**WHAT THE TASK REQUIRES**
Find the lines below that contain the word "objects" and count them. Only the number should be given.

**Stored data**

-.-.-

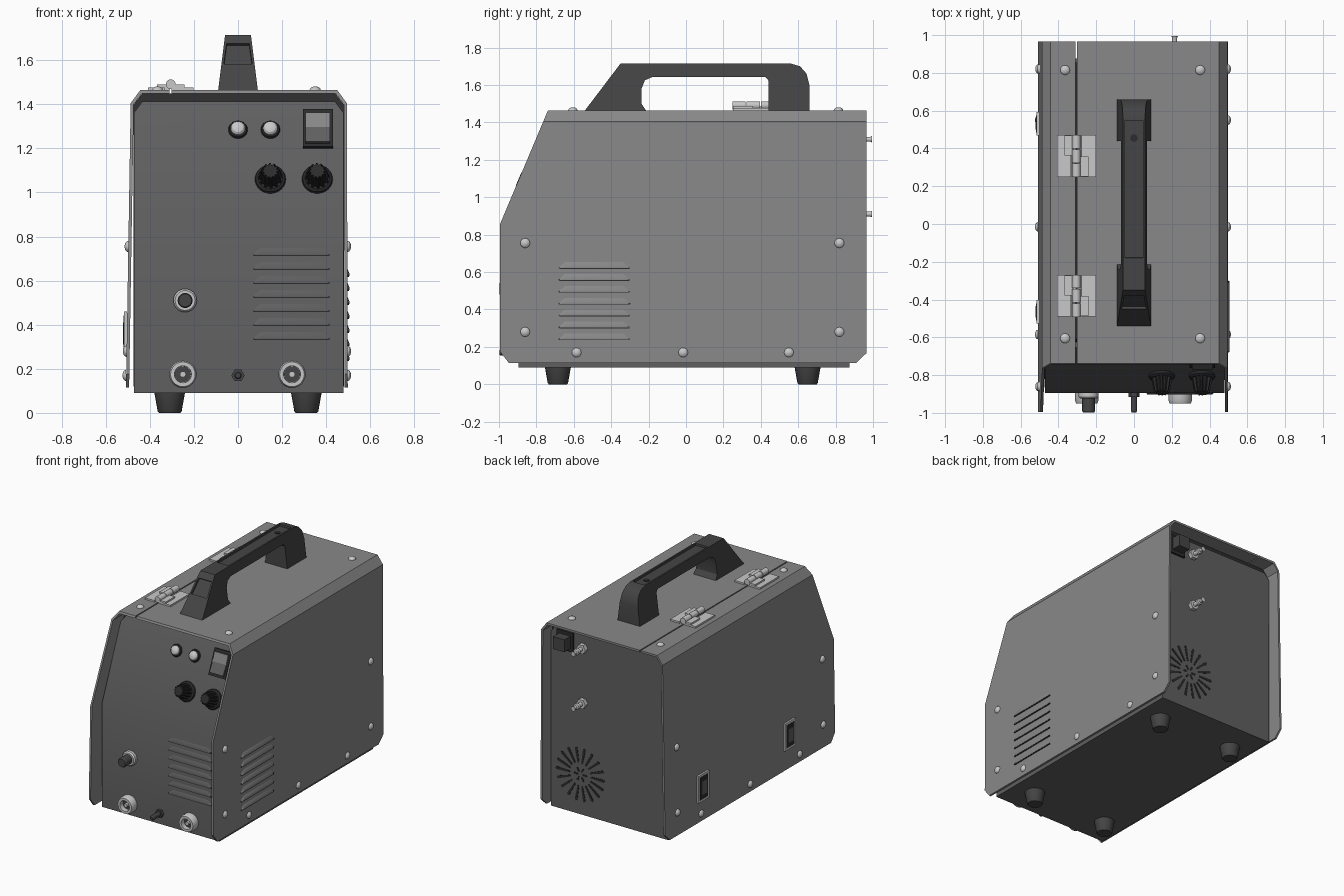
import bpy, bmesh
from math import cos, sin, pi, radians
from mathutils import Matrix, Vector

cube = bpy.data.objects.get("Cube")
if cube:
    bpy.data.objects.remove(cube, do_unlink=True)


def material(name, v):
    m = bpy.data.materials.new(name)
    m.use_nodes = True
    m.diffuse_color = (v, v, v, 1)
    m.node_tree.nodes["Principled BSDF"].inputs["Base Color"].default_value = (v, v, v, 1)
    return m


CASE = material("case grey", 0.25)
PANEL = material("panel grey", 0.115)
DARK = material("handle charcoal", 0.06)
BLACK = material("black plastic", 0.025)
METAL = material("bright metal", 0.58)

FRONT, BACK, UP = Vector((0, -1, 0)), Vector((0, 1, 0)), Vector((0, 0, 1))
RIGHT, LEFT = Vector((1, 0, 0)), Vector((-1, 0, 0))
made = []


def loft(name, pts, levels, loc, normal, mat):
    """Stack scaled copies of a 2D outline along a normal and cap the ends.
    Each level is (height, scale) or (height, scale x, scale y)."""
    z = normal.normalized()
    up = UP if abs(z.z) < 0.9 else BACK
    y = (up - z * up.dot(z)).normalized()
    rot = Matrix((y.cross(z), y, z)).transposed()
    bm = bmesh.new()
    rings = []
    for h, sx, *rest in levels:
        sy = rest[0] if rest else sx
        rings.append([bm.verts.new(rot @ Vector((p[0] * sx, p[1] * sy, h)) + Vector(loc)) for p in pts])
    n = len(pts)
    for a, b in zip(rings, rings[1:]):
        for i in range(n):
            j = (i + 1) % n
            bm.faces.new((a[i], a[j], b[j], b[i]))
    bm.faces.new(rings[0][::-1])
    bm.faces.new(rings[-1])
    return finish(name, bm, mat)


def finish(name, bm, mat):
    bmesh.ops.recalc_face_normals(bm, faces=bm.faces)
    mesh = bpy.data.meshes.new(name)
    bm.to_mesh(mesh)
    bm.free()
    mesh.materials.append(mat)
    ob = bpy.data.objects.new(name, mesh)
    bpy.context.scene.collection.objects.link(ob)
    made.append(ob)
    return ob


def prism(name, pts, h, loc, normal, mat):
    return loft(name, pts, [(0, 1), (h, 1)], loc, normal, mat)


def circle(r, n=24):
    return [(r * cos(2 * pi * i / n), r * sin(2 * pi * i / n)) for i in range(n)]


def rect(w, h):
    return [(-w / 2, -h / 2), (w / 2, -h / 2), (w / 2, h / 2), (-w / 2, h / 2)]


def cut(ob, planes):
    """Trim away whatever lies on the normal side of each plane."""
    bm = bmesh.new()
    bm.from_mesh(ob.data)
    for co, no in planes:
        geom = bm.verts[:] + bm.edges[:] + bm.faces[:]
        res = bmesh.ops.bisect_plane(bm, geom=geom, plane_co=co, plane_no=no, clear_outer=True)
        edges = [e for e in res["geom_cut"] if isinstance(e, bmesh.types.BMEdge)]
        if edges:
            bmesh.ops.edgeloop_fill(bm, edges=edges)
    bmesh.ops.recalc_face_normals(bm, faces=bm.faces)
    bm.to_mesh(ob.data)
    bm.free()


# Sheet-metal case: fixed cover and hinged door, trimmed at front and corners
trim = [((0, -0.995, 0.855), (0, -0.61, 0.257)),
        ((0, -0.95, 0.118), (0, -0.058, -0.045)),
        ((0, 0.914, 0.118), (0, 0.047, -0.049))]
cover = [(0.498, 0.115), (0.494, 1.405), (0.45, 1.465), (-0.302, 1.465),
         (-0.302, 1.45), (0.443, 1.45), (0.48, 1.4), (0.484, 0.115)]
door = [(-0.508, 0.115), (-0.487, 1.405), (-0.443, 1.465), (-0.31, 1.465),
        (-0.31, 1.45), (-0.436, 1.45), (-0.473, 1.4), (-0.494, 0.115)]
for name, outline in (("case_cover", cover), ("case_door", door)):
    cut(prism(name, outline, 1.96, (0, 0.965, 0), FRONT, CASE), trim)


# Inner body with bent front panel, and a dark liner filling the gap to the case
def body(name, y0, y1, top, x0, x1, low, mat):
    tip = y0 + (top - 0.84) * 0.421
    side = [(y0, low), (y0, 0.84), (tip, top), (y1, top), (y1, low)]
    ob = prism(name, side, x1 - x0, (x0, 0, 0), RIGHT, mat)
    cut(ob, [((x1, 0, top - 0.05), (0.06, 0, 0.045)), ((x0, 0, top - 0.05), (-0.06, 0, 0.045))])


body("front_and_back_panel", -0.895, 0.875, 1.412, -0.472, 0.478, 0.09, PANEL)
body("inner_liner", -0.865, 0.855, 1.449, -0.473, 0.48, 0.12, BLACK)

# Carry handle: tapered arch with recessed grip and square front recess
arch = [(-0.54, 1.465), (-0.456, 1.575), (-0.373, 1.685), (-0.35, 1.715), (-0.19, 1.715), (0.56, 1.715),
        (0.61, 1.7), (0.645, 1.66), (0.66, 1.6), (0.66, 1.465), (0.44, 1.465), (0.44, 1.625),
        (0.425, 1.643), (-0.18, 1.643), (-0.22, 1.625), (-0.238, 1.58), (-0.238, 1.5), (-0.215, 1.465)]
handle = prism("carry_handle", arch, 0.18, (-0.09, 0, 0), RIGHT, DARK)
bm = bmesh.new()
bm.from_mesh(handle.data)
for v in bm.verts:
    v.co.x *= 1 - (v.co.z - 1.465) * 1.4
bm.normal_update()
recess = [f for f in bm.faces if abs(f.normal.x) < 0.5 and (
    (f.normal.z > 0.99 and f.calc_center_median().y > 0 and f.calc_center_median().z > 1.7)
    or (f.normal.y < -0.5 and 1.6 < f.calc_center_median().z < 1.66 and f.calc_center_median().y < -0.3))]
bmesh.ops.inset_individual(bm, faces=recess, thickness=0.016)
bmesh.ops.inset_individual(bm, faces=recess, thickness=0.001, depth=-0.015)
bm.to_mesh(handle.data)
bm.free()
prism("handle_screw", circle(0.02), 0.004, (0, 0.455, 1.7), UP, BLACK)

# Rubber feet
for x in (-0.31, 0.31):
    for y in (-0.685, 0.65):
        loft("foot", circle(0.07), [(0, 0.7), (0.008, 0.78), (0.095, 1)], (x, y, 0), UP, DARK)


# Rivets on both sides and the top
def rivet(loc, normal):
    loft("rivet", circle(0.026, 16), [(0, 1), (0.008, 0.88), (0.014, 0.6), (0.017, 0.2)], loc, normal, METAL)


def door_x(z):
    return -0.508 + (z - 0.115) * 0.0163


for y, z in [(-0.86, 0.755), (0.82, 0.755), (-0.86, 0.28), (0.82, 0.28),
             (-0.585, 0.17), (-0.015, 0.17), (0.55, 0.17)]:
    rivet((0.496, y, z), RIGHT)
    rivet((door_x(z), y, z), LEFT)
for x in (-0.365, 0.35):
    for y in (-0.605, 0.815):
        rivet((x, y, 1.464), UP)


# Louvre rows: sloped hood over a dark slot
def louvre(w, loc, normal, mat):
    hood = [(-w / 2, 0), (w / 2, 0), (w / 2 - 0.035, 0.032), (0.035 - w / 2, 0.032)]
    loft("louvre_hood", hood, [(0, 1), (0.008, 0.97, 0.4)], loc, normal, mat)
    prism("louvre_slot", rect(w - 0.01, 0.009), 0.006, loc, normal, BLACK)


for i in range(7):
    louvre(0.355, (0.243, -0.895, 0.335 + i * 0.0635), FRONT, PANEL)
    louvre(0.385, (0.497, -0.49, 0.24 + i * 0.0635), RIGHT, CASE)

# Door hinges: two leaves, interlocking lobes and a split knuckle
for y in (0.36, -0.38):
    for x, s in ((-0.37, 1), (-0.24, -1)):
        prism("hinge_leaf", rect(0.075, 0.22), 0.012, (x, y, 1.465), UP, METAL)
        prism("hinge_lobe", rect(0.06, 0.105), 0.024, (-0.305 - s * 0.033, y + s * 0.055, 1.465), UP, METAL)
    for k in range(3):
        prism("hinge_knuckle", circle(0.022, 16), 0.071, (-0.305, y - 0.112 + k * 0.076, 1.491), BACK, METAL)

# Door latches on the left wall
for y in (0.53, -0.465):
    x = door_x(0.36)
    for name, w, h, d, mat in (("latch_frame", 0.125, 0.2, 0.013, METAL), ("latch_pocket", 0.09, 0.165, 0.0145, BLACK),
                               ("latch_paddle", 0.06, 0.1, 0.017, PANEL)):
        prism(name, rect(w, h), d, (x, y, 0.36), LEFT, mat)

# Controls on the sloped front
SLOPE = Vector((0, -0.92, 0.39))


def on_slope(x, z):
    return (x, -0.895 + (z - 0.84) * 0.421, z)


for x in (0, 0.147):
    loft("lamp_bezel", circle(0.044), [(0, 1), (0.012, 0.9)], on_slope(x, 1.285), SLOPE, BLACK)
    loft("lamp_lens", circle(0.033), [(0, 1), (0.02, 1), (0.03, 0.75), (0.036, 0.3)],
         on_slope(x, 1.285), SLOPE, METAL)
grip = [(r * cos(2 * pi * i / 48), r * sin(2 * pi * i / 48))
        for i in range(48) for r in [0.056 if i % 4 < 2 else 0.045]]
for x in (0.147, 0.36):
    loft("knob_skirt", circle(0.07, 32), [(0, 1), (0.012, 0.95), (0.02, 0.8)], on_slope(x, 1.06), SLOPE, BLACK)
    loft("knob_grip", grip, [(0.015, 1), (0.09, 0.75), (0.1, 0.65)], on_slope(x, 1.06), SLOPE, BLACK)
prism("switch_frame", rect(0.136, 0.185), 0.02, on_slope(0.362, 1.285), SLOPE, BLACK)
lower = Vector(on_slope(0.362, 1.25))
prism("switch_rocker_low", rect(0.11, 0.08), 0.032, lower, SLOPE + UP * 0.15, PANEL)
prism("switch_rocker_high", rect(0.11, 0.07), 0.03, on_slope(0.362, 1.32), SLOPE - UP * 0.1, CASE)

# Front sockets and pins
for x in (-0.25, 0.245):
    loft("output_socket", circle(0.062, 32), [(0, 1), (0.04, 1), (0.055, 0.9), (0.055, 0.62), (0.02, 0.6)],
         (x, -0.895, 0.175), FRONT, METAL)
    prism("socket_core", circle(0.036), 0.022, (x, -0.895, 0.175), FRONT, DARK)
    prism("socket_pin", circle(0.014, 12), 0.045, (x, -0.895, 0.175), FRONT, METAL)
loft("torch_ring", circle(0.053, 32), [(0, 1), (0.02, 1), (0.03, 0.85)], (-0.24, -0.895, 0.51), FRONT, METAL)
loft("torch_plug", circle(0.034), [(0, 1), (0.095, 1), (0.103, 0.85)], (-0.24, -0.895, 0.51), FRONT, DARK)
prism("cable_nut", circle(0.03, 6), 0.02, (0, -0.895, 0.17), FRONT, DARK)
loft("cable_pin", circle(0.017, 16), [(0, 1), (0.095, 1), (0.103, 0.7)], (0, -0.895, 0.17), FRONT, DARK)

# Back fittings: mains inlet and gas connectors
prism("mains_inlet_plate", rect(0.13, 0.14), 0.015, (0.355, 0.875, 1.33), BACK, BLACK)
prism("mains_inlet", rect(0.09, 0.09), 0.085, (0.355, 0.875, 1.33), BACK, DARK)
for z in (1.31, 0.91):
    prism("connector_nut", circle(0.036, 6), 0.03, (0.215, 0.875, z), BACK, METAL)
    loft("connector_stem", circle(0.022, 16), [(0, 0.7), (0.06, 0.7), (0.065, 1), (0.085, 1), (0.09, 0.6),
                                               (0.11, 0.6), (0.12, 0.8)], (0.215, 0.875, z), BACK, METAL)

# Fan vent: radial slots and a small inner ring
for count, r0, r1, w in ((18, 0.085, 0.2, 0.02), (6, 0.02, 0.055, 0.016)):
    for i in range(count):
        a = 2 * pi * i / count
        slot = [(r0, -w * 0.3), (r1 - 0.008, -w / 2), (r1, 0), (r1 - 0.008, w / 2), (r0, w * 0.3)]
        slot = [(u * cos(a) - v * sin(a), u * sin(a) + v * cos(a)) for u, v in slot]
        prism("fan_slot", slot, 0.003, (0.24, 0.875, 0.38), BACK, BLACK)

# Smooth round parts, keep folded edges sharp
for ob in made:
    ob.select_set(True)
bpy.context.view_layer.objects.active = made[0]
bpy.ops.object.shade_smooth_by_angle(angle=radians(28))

-.-.-

**EXPECTED ANSWER**
5